I was talking to a friend earlier tonight and I mentioned how I hate unbalanced teaching on divine healing, i.e., the kind that says God will always heal as long as we have “enough” faith. I used to believe that with all my heart; to the point where I was insensitive when preaching it.
I recalled an incident when I was in my friend’s barber shop checking up on things while he was on vacation and I struck up a conversation with a widow whose son was getting a haircut. She told me that her husband had been a man of faith and that he had seen many faith healers and yet he still died of his disease. My response was something like, “I don’t know everything, but I know that if he had enough faith he would have been healed.”
Needless to say she was offended. And she should have been. To start, I lacked tact, but in addition to that, it’s bad theology. The fact of the matter is that God doesn’t heal everybody at all times and we can’t always chalk it up to a lack of faith. Paul tells Timothy to no longer drink only water, but use a little wine for the sake of his stomach and frequent ailments (1 Tim. 5:23) rather than telling him that if he had enough faith then he’d have no ailments.
But let me close by saying that I absolutely believe in divine healing—how could I not?—I’ve been healed on more than one occasion! But I don’t think healing is as cut and dry as some would like it to be. There’s so many moving parts (e.g., the roles that faith and sin play or the cause of the sickness, etc.) and every circumstance is different. We shouldn’t try to systematize something that God hasn’t systematized.
The problem with so much prosperity preaching is not just that it lacks tact, but it lacks imagination and creativity, by which I mean that it treats healing as some kind of uniform act of God that can be figured out and then rinsed and repeated.
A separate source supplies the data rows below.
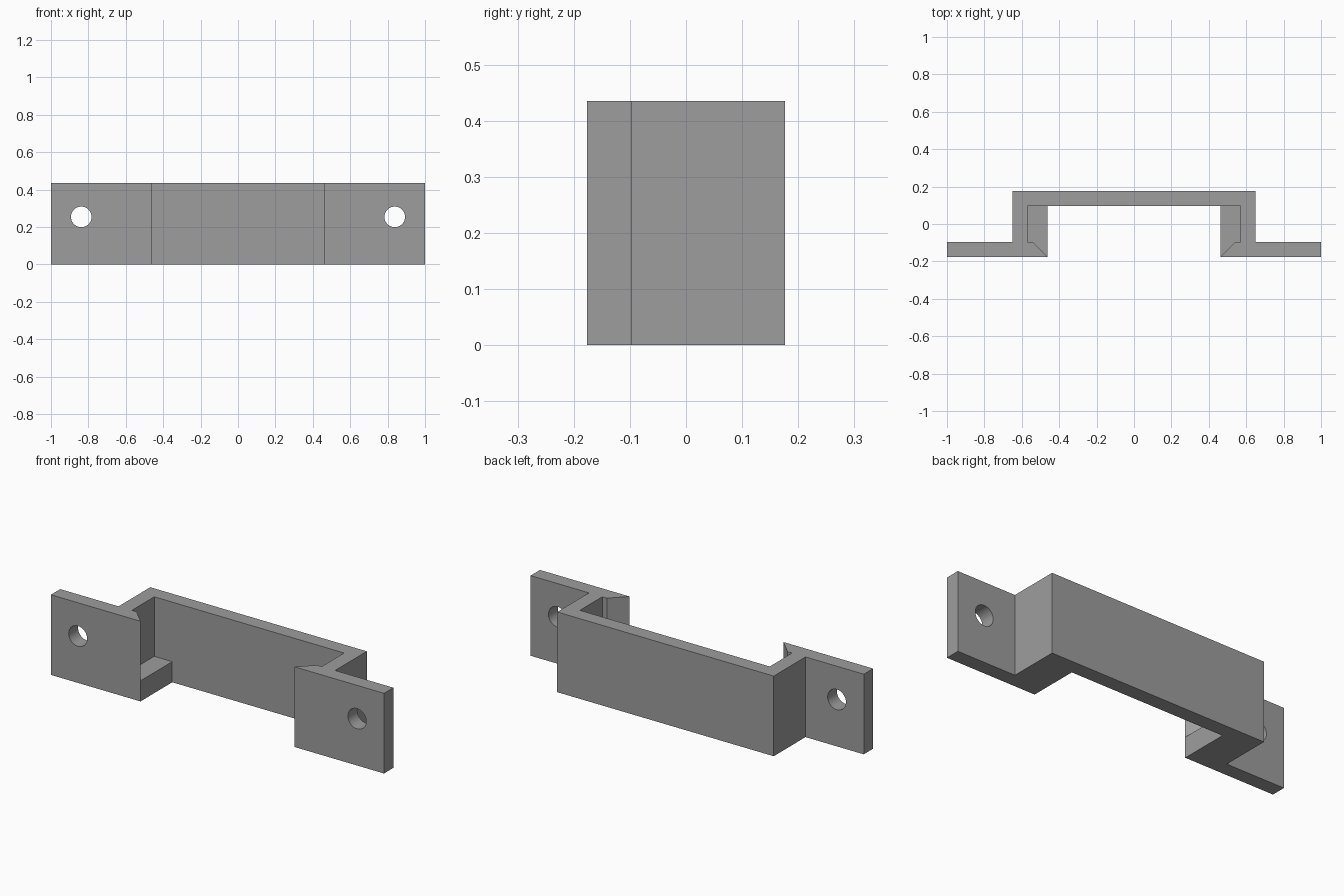
import bpy, bmesh, math

if "Cube" in bpy.data.objects:
    bpy.data.objects.remove(bpy.data.objects["Cube"])

H = 0.435          # overall height
LEDGE = 0.112      # height of the pocket floor
FRONT, LIP, WALL, BACK = -0.176, -0.096, 0.096, 0.176

metal = bpy.data.materials.new("grey metal")
metal.diffuse_color = (0.34, 0.34, 0.34, 1)
metal.use_nodes = True
metal.node_tree.nodes["Principled BSDF"].inputs["Base Color"].default_value = metal.diffuse_color


def prism(name, outline, z0, z1):
    """Closed solid from a plan outline between z0 and z1."""
    bm = bmesh.new()
    low = [bm.verts.new((x, y, z0)) for x, y in outline]
    top = [bm.verts.new((x, y, z1)) for x, y in outline]
    bm.faces.new(low[::-1])
    bm.faces.new(top)
    for i in range(len(low)):
        j = (i + 1) % len(low)
        bm.faces.new((low[i], low[j], top[j], top[i]))
    bmesh.ops.recalc_face_normals(bm, faces=bm.faces)
    mesh = bpy.data.meshes.new(name)
    bm.to_mesh(mesh)
    bm.free()
    mesh.materials.append(metal)
    ob = bpy.data.objects.new(name, mesh)
    bpy.context.collection.objects.link(ob)
    return ob


def cut(target, cutter):
    """Subtract the cutter from the target and remove it."""
    mod = target.modifiers.new("cut", 'BOOLEAN')
    mod.operation, mod.solver, mod.object = 'DIFFERENCE', 'EXACT', cutter
    bpy.ops.object.select_all(action='DESELECT')
    target.select_set(True)
    bpy.context.view_layer.objects.active = target
    bpy.ops.object.modifier_apply(modifier=mod.name)
    bpy.data.objects.remove(cutter)


# Bracket: flanges, legs, back wall and solid ledges in one outline
half = [(0.462, WALL), (0.462, FRONT), (1, FRONT), (1, LIP), (0.65, LIP), (0.65, BACK)]
bracket = prism("bracket", half + [(-x, y) for x, y in reversed(half)], 0, H)

for s in (-1, 1):
    # Pocket above the ledge, with a bevelled front lip
    pocket = [(0.40, FRONT - 0.062), (0.542, LIP), (0.57, LIP), (0.57, WALL), (0.40, WALL)]
    cut(bracket, prism("pocket_cutter", [(s * x, y) for x, y in pocket], LEDGE, H + 0.1))
    # Screw hole through the flange
    bpy.ops.mesh.primitive_cylinder_add(vertices=48, radius=0.055, depth=0.2,
                                        location=(s * 0.838, -0.136, 0.254),
                                        rotation=(math.pi / 2, 0, 0))
    hole = bpy.context.object
    hole.data.materials.append(metal)
    cut(bracket, hole)

bpy.ops.object.select_all(action='DESELECT')
bracket.select_set(True)
bpy.context.view_layer.objects.active = bracket
bpy.ops.object.shade_smooth_by_angle(angle=math.radians(30))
It doesn’t allow that God can have a purpose in someone being ill (and God forbid anyone suggest that God actually caused the illness!). It just says, “Believe and be healed!—Not healed?—You didn’t believe!”